For the entries that follow, restate word for word the line containing "bpy.data.objects.remove(cube, do_unlink=True)", the line containing "profile += [(y", and every line that lies between them.

**** DATA EXTRACT

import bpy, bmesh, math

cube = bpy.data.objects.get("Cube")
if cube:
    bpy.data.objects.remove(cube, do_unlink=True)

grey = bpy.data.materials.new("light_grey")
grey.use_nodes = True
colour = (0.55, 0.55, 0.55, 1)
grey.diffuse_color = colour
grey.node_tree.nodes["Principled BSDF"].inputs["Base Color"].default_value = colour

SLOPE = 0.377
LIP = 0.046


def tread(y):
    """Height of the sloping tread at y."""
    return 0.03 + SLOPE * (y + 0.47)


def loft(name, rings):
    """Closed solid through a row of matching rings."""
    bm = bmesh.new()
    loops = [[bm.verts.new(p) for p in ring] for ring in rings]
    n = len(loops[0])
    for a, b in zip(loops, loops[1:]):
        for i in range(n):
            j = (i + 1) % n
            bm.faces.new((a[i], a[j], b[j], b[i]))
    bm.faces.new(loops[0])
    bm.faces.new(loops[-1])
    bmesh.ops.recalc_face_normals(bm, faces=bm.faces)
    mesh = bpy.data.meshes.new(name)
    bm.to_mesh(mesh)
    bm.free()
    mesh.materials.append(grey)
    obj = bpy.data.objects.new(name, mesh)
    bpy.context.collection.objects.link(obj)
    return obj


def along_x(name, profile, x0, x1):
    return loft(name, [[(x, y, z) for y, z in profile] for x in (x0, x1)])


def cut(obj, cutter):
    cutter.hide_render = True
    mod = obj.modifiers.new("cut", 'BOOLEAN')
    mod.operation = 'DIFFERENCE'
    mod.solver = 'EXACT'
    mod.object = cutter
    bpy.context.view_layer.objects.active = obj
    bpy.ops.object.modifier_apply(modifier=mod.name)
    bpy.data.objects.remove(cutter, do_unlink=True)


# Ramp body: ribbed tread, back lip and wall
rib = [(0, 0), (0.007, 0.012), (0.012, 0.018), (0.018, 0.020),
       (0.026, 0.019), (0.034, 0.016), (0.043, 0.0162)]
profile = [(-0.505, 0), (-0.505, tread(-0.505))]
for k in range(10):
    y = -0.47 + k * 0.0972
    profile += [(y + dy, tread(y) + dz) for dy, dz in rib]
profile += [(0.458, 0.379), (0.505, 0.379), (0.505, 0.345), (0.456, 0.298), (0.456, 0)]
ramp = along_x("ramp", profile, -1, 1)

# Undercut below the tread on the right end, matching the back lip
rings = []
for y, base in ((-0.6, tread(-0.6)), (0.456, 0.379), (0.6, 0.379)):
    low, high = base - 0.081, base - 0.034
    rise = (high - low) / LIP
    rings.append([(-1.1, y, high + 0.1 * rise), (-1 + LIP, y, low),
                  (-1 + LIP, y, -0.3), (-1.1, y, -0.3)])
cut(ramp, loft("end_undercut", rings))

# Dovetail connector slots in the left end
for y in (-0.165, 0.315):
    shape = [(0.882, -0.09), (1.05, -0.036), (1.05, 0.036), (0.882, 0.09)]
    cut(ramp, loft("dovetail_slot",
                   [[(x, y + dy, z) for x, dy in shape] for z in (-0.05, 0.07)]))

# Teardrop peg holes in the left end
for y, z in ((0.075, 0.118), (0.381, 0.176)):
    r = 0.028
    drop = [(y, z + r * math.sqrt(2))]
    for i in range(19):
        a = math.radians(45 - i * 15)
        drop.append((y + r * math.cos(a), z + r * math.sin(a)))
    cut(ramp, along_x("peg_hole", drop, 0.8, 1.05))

********

## YOUR RESPONSE
    bpy.data.objects.remove(cube, do_unlink=True)

grey = bpy.data.materials.new("light_grey")
grey.use_nodes = True
colour = (0.55, 0.55, 0.55, 1)
grey.diffuse_color = colour
grey.node_tree.nodes["Principled BSDF"].inputs["Base Color"].default_value = colour

SLOPE = 0.377
LIP = 0.046


def tread(y):
    """Height of the sloping tread at y."""
    return 0.03 + SLOPE * (y + 0.47)


def loft(name, rings):
    """Closed solid through a row of matching rings."""
    bm = bmesh.new()
    loops = [[bm.verts.new(p) for p in ring] for ring in rings]
    n = len(loops[0])
    for a, b in zip(loops, loops[1:]):
        for i in range(n):
            j = (i + 1) % n
            bm.faces.new((a[i], a[j], b[j], b[i]))
    bm.faces.new(loops[0])
    bm.faces.new(loops[-1])
    bmesh.ops.recalc_face_normals(bm, faces=bm.faces)
    mesh = bpy.data.meshes.new(name)
    bm.to_mesh(mesh)
    bm.free()
    mesh.materials.append(grey)
    obj = bpy.data.objects.new(name, mesh)
    bpy.context.collection.objects.link(obj)
    return obj


def along_x(name, profile, x0, x1):
    return loft(name, [[(x, y, z) for y, z in profile] for x in (x0, x1)])


def cut(obj, cutter):
    cutter.hide_render = True
    mod = obj.modifiers.new("cut", 'BOOLEAN')
    mod.operation = 'DIFFERENCE'
    mod.solver = 'EXACT'
    mod.object = cutter
    bpy.context.view_layer.objects.active = obj
    bpy.ops.object.modifier_apply(modifier=mod.name)
    bpy.data.objects.remove(cutter, do_unlink=True)


# Ramp body: ribbed tread, back lip and wall
rib = [(0, 0), (0.007, 0.012), (0.012, 0.018), (0.018, 0.020),
       (0.026, 0.019), (0.034, 0.016), (0.043, 0.0162)]
profile = [(-0.505, 0), (-0.505, tread(-0.505))]
for k in range(10):
    y = -0.47 + k * 0.0972
    profile += [(y + dy, tread(y) + dz) for dy, dz in rib]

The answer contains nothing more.